Continuing with the theme of space exploration is the panel What Are Acceptable Risks in Space Exploration? moderated by Dr Michael Unger. In this age of the emergence of commercial space exploration, this question is particularly relevant. In his book Disturbing the Universe, Freeman Dyson made an interesting observation on this subject as it pertains to cost:
“As soon as our government takes responsibility for such as project, any serious risk of failure or loss of life becomes politically unacceptable. The costs of Island One (Gerard O'Neill's space colony proposal) become high for the same reason that the costs of the Apollo expeditions were high. The government can afford to waste money but it cannot afford to be responsible for a disaster.”

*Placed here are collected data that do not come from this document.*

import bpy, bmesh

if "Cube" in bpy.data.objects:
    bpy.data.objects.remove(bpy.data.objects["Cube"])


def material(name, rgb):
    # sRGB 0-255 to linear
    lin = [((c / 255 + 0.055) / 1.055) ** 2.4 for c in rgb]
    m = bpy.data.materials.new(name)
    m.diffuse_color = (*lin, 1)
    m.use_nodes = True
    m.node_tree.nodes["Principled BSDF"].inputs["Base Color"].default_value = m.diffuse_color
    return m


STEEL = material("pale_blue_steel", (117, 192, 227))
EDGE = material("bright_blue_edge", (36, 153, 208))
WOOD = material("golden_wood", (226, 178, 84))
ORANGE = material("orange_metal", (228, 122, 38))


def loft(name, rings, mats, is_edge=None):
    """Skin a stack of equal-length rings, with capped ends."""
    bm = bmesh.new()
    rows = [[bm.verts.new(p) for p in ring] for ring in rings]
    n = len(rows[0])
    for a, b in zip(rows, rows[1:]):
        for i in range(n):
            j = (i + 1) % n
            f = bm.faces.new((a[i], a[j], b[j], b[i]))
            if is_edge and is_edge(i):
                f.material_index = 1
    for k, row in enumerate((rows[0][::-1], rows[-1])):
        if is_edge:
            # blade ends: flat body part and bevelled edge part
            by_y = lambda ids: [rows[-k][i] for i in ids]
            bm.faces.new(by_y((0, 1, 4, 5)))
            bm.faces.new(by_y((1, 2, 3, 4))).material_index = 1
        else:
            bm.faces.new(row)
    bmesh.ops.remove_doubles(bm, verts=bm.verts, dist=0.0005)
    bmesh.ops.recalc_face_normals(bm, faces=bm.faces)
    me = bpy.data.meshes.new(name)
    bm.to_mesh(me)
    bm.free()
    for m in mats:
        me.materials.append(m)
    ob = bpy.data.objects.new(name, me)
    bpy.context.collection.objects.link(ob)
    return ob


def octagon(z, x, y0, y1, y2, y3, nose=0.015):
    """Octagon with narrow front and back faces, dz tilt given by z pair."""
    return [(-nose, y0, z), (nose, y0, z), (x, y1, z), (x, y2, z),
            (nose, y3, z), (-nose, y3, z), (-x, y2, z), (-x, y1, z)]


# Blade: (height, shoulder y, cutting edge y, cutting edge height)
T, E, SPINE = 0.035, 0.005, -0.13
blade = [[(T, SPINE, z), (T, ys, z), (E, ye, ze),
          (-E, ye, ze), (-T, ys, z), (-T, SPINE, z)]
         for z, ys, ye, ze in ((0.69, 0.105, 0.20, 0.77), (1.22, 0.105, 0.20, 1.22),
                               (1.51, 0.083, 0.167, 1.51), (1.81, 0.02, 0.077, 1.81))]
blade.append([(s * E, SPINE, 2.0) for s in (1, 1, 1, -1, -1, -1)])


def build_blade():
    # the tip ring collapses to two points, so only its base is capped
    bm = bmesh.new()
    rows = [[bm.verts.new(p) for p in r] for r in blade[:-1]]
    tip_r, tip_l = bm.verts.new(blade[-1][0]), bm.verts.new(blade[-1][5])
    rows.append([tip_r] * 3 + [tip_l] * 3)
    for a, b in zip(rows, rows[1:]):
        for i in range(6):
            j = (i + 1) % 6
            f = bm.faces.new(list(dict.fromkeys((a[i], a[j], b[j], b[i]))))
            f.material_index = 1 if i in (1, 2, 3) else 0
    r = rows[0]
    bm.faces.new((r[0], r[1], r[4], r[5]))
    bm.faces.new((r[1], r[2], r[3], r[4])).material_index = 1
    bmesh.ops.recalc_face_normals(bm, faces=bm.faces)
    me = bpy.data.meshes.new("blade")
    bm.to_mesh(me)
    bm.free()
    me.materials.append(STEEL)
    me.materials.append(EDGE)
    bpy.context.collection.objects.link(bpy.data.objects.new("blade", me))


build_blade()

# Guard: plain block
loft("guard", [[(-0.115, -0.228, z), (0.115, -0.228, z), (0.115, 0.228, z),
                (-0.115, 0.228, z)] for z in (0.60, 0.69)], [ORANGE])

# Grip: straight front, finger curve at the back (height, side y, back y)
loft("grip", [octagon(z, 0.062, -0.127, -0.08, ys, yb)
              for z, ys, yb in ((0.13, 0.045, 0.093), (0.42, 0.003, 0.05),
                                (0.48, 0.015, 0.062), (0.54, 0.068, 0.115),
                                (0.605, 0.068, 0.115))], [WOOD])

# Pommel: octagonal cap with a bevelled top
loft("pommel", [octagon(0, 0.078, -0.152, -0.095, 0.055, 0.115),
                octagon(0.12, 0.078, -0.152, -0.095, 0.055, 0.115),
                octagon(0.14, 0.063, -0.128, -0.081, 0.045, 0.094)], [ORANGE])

Supporting Dyson's observation is the fact that within the realm of NASA and space projects we have multiple examples of commercially provided goods and services successfully delivered at a fraction of the cost of their NASA/government counterparts. While our panel's description is oriented towards the risks associated explicitly with NASA programs, I hope that our scope extends beyond that to include commercial (private) alternatives.

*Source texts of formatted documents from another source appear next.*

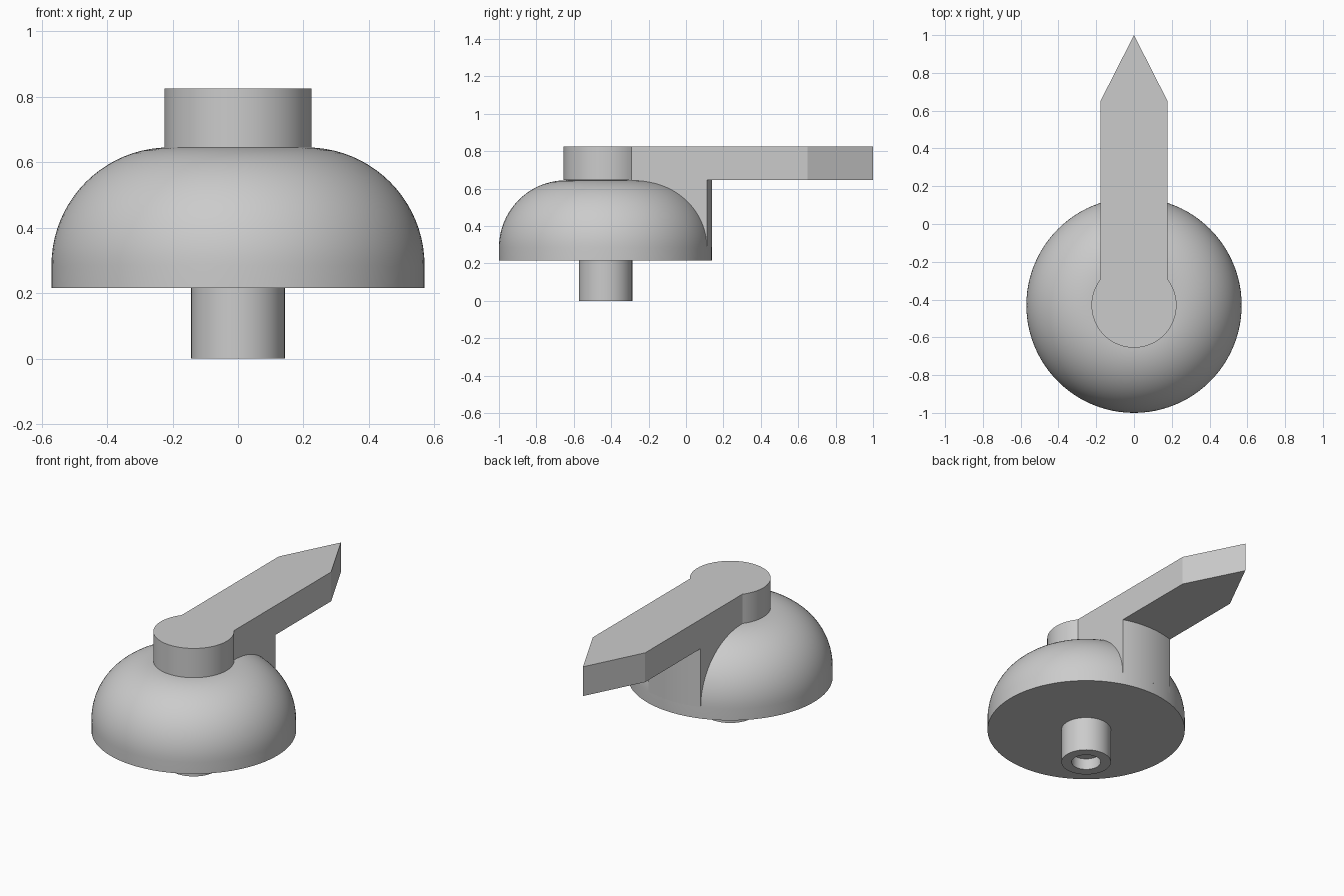
import bpy, bmesh, math
from mathutils import Vector

if "Cube" in bpy.data.objects:
    bpy.data.objects.remove(bpy.data.objects["Cube"])

CY = -0.43              # y of the knob axis
R = 0.57                # dome radius
W = 0.178               # half width of the pointer
FILLET = 0.36           # dome rounding radius
Z_BASE, Z_TOP, Z_POINTER = 0.215, 0.645, 0.825

grey = bpy.data.materials.new("grey")
grey.diffuse_color = (0.6, 0.6, 0.6, 1)
grey.use_nodes = True
grey.node_tree.nodes["Principled BSDF"].inputs["Base Color"].default_value = grey.diffuse_color


def finish(bm, name, location=(0, 0, 0)):
    bmesh.ops.remove_doubles(bm, verts=bm.verts, dist=1e-5)
    bmesh.ops.recalc_face_normals(bm, faces=bm.faces)
    mesh = bpy.data.meshes.new(name)
    bm.to_mesh(mesh)
    bm.free()
    mesh.materials.append(grey)
    obj = bpy.data.objects.new(name, mesh)
    obj.location = location
    bpy.context.collection.objects.link(obj)
    bpy.ops.object.select_all(action='DESELECT')
    obj.select_set(True)
    bpy.context.view_layer.objects.active = obj
    bpy.ops.object.shade_smooth_by_angle(angle=math.radians(25))
    return obj


def lathe(name, profile, steps=96):
    """Spin a (radius, z) profile around the knob axis."""
    bm = bmesh.new()
    verts = [bm.verts.new((r, 0, z)) for r, z in profile]
    edges = [bm.edges.new(pair) for pair in zip(verts, verts[1:])]
    bmesh.ops.spin(bm, geom=verts + edges, cent=(0, 0, 0), axis=(0, 0, 1),
                   angle=2 * math.pi, steps=steps, use_merge=True)
    return finish(bm, name, (0, CY, 0))


def prism(name, outline, z0, z1):
    """Extrude an (x, y) outline upward."""
    bm = bmesh.new()
    face = bm.faces.new([bm.verts.new((x, y, z0)) for x, y in outline])
    top = bmesh.ops.extrude_face_region(bm, geom=[face])["geom"]
    bmesh.ops.translate(bm, vec=Vector((0, 0, z1 - z0)),
                        verts=[v for v in top if isinstance(v, bmesh.types.BMVert)])
    return finish(bm, name)


def arc(radius, start, end, count):
    angles = [start + (end - start) * i / count for i in range(count + 1)]
    return [(radius * math.cos(a), CY + radius * math.sin(a)) for a in angles]


# Dome: flat underside, short straight rim, rounded shoulder
shoulder = [(R - FILLET + FILLET * math.cos(a), Z_TOP - FILLET + FILLET * math.sin(a))
            for a in (math.pi / 2 * i / 20 for i in range(21))]
lathe("dome", [(0, Z_BASE), (R, Z_BASE)] + shoulder + [(0, Z_TOP)])

# Stem with a shallow blind hole in its end
lathe("stem", [(0, 0.07), (0.084, 0.07), (0.084, 0), (0.143, 0), (0.143, Z_BASE)], 64)

# Rib that fills the dome shoulder below the pointer
half = math.asin(W / R)
prism("rib", [(-W, CY), (W, CY)] + arc(R, math.pi / 2 - half, math.pi / 2 + half, 12),
      Z_TOP - FILLET, Z_TOP)

# Pointer: round hub, straight arm and sharp tip
hub = 0.225
a = math.acos(W / hub)
prism("pointer", arc(hub, math.pi - a, 2 * math.pi + a, 48)
      + [(W, 0.65), (0, 1.0), (-W, 0.65)], Z_TOP, Z_POINTER)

Science Fiction Cover Art: A History to Modern Day
Having served on both computing (AI) and space exploration panels, my final Capricon panel will be on the subject of art. The panel Science Fiction Cover Art: A History to Modern Day (moderated by friend and physicist Bill Higgins) will talk about the past and future of science fiction art with a particular focus on the publishing industry. Over the years, styles of science fiction cover art have come and gone while production methods (medium) went largely unchanged. The advent of personal computers and software tools for the creation of digital art has had a dramatic impact in this arena – and this will be a central feature of our panel's discussion.
The Rest of The Time
When not on a panel, I look forward to being an audience member for those panels that interest me. These panels tend to be either space, science, computing, or art business related. Some of the panels that have caught my eye and which I'd like to attend include:
- The Singularity: Mechs or Shapers?
- Photo Color Temperature: What it is, Why it Matters
- Computing Before Computers
- Exobiology for Dummies
- SETI: To Lurk or To Post?
- Marketing Your Book
- Science For World Progress
- I, For One, Welcome My New Robot Overlords
Clearly Capricon offers quite a diversity of programming. For complete details about all the programs being offered at Capricon, please see the Capricon Programming Guide.
Closings Thoughts From Bruce Sterling and Robert Heinlein
I'd like to leave you with a couple of closing thoughts. First, this observation from science fiction author Bruce Sterling:
Designers talk and think a lot like science fiction writers do, except in a much less melodramatic and histrionic way.
More importantly, I'd ask folks to give serious consideration to the words of science fiction great Robert Heinlein who in a speech at the 1961 World Science Fiction Convention made the following statement:
Remember this: once the human race is established on more than one planet and especially, in more than one solar system, there is no way now imaginable to kill off the human race.
The 38th annual Capricon Science Fiction Convention is being held at the Westin Chicago North Shore in Wheeling Illinois.